"Our view has always been that we should build tools for customers and tools for partners," Newell says. "An editorial filter is fine, but there should be a bunch of editorial filters. The backend services should be network APIs that anybody can use. On the consumer side, anybody should be able to put up a store that hooks into those services.
"Some people will create team stores, some people will create Sony stores, some people will create stores with only games that they think meet their quality bar. Somebody is going to create a store that says 'these are the worst games on Steam.' So that's an example of where our thinking is leading us right now."
Newell's love affair with user generated content can be seen in its infancy with Greenlight, which allows users to choose the games that make it to Steam. The idea, however, stems from a more established aspect of Steam – the Workshop.
"So now we're in this strange world where we have people who are using the Steam Workshop who are making $500,000 per year building items for other customers," Newell says. "In other words, there's this notion that user-generated content has to be an important part of our thinking. We know of other game developers making more money building content for the workshop than what they get in their day job.
"One of the things we found is that this notion of a workshop needs to span multiple games.

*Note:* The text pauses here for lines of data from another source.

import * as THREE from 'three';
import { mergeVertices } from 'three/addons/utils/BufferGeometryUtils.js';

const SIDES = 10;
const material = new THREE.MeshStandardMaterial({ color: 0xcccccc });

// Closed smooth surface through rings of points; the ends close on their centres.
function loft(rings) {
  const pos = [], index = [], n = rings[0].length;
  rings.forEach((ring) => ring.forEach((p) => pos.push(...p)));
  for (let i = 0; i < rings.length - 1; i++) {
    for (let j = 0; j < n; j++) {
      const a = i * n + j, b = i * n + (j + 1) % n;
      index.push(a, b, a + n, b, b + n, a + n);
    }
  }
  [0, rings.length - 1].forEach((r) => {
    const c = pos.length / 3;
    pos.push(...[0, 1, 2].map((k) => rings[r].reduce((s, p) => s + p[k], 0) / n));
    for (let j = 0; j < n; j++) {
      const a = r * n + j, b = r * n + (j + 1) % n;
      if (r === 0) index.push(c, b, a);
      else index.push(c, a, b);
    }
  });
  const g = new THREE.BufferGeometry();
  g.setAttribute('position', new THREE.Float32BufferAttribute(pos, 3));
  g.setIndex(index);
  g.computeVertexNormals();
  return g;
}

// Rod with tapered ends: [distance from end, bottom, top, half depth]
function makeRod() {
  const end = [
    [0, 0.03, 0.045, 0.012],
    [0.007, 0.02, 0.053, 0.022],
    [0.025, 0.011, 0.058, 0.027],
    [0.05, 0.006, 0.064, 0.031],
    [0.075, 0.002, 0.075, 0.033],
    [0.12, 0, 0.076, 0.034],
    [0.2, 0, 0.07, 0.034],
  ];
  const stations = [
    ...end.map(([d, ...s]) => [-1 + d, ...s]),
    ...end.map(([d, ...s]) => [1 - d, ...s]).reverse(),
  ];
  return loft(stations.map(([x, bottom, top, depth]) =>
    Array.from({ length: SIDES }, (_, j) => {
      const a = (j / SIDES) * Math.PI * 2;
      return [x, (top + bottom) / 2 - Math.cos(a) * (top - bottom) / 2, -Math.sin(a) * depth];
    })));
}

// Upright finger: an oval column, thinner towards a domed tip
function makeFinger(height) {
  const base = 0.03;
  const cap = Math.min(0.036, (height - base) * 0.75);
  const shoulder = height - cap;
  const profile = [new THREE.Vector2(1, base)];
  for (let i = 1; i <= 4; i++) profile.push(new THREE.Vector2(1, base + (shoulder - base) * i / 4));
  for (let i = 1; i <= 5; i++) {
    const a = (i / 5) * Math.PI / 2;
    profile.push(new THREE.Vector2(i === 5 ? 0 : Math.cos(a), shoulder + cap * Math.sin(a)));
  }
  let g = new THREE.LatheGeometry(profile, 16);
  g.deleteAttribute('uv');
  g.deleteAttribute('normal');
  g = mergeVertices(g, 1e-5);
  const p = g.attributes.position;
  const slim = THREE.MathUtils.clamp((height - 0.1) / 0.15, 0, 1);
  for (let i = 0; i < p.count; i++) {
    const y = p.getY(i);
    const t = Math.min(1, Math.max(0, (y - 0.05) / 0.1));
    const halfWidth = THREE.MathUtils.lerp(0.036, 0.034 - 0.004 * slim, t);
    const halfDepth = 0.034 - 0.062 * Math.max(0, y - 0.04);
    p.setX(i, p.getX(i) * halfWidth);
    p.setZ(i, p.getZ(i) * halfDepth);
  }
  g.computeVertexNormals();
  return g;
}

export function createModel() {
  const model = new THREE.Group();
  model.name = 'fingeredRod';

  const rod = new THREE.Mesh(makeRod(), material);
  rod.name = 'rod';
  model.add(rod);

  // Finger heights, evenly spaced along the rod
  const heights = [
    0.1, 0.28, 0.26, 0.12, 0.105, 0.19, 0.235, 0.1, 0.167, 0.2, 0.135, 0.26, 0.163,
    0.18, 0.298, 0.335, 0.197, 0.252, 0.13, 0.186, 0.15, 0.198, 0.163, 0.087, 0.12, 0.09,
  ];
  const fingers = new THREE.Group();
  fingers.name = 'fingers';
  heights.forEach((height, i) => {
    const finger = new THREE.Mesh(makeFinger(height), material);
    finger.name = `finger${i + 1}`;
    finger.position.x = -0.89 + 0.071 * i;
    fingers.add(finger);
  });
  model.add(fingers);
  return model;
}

If we're connecting Skyrim and other games... it's like this notion that there's just a game seems to be going away; games are starting to look like an instance of some larger experience."